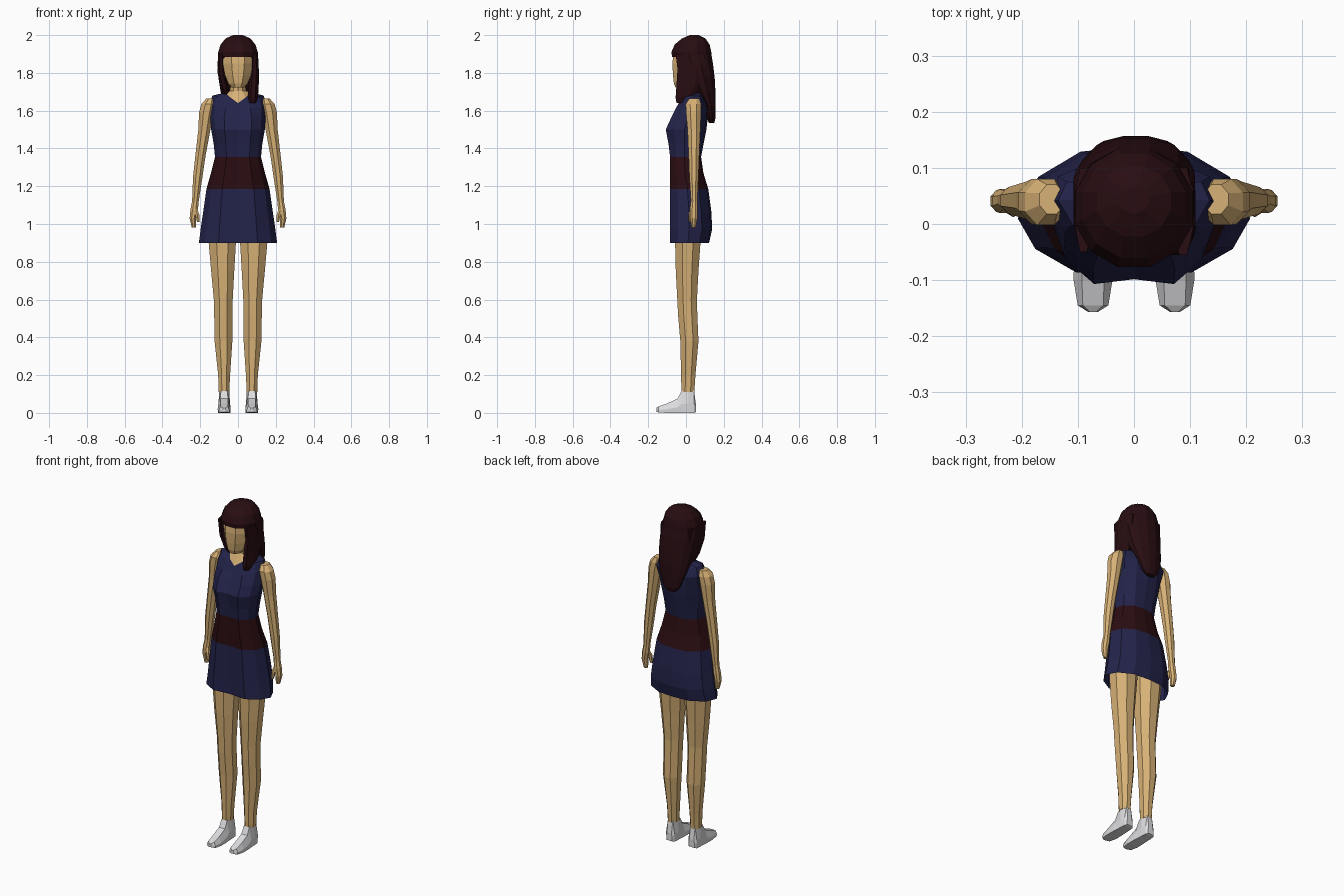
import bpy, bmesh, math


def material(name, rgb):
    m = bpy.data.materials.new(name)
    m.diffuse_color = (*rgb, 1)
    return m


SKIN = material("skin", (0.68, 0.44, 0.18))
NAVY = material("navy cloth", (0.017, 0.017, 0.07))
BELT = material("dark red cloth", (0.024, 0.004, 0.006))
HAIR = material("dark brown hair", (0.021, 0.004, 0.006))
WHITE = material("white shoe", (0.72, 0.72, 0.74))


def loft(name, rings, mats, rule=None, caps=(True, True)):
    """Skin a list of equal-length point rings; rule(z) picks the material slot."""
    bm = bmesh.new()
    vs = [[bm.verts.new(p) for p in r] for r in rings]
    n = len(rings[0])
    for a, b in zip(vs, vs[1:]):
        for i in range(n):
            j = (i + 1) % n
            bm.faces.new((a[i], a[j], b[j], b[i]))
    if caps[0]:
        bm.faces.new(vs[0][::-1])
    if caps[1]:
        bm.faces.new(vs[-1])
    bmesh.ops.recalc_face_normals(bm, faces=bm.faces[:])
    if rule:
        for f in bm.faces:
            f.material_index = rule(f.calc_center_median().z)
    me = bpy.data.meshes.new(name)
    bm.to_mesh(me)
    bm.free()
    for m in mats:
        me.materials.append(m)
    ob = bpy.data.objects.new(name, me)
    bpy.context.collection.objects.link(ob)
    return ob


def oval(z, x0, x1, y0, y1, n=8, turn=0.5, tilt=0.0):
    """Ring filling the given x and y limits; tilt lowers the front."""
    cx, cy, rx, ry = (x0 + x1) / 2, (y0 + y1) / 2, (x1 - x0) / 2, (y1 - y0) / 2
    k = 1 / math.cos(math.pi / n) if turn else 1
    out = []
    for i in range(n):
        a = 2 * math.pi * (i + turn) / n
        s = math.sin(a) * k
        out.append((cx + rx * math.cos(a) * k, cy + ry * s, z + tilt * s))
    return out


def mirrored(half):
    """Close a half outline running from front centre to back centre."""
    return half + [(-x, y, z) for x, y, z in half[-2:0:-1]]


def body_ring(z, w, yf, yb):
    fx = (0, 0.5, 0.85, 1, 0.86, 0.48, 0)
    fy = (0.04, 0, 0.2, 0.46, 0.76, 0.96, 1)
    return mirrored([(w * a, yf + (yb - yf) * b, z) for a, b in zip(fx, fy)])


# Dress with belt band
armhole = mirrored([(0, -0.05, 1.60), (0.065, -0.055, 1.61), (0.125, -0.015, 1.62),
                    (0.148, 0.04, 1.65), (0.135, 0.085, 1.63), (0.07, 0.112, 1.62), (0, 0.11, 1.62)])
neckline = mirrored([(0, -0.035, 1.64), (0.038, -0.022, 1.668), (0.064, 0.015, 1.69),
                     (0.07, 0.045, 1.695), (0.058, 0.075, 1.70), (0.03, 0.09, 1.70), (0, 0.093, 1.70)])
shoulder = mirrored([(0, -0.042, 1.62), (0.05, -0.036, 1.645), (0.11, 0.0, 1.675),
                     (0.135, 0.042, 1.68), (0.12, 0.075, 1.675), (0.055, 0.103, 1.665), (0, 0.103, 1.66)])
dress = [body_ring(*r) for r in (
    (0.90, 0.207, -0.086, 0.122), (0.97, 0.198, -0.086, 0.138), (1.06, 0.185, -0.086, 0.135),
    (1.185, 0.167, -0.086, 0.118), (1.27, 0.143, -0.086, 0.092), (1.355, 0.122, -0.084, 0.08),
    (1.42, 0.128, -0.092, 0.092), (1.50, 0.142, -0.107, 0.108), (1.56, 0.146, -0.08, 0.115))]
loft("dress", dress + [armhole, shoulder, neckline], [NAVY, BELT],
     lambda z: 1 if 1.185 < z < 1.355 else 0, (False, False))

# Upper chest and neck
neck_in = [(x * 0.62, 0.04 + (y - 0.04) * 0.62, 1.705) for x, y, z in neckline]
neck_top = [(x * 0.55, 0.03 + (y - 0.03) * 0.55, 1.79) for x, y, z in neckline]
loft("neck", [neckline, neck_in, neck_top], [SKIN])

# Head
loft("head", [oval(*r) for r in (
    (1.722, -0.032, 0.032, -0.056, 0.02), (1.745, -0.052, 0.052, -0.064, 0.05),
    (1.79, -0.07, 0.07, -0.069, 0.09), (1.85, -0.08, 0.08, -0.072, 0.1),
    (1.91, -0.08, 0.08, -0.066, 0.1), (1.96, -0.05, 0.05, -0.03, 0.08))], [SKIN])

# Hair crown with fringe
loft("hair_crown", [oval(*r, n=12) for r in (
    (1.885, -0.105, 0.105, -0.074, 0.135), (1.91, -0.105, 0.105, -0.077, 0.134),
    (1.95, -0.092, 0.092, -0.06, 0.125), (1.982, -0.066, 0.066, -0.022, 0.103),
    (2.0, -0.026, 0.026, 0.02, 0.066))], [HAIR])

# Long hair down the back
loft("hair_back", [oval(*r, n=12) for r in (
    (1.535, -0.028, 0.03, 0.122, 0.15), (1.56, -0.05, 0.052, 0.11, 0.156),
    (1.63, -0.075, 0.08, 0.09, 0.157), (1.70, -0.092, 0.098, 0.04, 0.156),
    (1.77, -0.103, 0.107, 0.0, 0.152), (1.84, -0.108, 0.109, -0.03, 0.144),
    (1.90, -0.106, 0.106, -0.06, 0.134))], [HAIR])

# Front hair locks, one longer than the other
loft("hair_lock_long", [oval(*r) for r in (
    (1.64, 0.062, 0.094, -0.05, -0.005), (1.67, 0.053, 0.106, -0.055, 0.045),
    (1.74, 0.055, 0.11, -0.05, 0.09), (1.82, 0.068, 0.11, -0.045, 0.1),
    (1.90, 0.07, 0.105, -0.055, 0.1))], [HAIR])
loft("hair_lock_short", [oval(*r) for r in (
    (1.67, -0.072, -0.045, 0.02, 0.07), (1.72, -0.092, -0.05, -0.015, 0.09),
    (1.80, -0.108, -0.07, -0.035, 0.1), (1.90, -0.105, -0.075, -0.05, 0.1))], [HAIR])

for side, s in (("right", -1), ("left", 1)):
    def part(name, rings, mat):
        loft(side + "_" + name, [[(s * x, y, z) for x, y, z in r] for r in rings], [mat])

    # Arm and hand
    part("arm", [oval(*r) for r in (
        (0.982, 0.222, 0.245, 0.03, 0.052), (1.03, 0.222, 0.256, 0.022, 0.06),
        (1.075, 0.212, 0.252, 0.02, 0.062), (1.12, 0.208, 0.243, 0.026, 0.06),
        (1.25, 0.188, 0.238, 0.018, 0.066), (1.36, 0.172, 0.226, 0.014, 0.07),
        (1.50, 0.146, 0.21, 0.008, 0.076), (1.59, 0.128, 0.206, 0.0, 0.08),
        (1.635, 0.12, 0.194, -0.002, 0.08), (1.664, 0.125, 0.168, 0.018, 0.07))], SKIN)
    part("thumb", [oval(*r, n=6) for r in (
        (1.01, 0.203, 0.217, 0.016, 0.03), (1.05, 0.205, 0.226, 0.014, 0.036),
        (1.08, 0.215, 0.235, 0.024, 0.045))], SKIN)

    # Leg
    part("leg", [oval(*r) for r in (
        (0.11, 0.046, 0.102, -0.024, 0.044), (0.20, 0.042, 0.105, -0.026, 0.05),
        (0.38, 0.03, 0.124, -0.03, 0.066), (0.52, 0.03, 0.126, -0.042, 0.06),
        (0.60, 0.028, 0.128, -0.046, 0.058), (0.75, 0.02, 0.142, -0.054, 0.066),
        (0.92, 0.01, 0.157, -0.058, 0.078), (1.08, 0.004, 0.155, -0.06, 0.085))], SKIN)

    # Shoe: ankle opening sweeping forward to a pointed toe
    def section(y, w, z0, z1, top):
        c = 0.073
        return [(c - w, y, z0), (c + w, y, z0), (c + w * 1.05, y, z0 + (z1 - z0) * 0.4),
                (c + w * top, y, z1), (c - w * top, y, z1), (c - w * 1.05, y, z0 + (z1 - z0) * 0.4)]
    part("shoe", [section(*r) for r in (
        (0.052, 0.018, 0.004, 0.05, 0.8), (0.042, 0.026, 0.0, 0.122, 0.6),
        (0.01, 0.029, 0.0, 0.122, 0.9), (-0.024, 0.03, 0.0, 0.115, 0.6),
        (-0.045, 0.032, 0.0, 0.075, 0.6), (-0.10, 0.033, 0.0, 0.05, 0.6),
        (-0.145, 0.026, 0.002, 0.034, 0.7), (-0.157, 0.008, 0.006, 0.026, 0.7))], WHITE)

### Task goal
Could you filter the entries above for lines holding the string "neckline" and copy them?

### Answer section
neckline = mirrored([(0, -0.035, 1.64), (0.038, -0.022, 1.668), (0.064, 0.015, 1.69),
loft("dress", dress + [armhole, shoulder, neckline], [NAVY, BELT],
neck_in = [(x * 0.62, 0.04 + (y - 0.04) * 0.62, 1.705) for x, y, z in neckline]
neck_top = [(x * 0.55, 0.03 + (y - 0.03) * 0.55, 1.79) for x, y, z in neckline]
loft("neck", [neckline, neck_in, neck_top], [SKIN])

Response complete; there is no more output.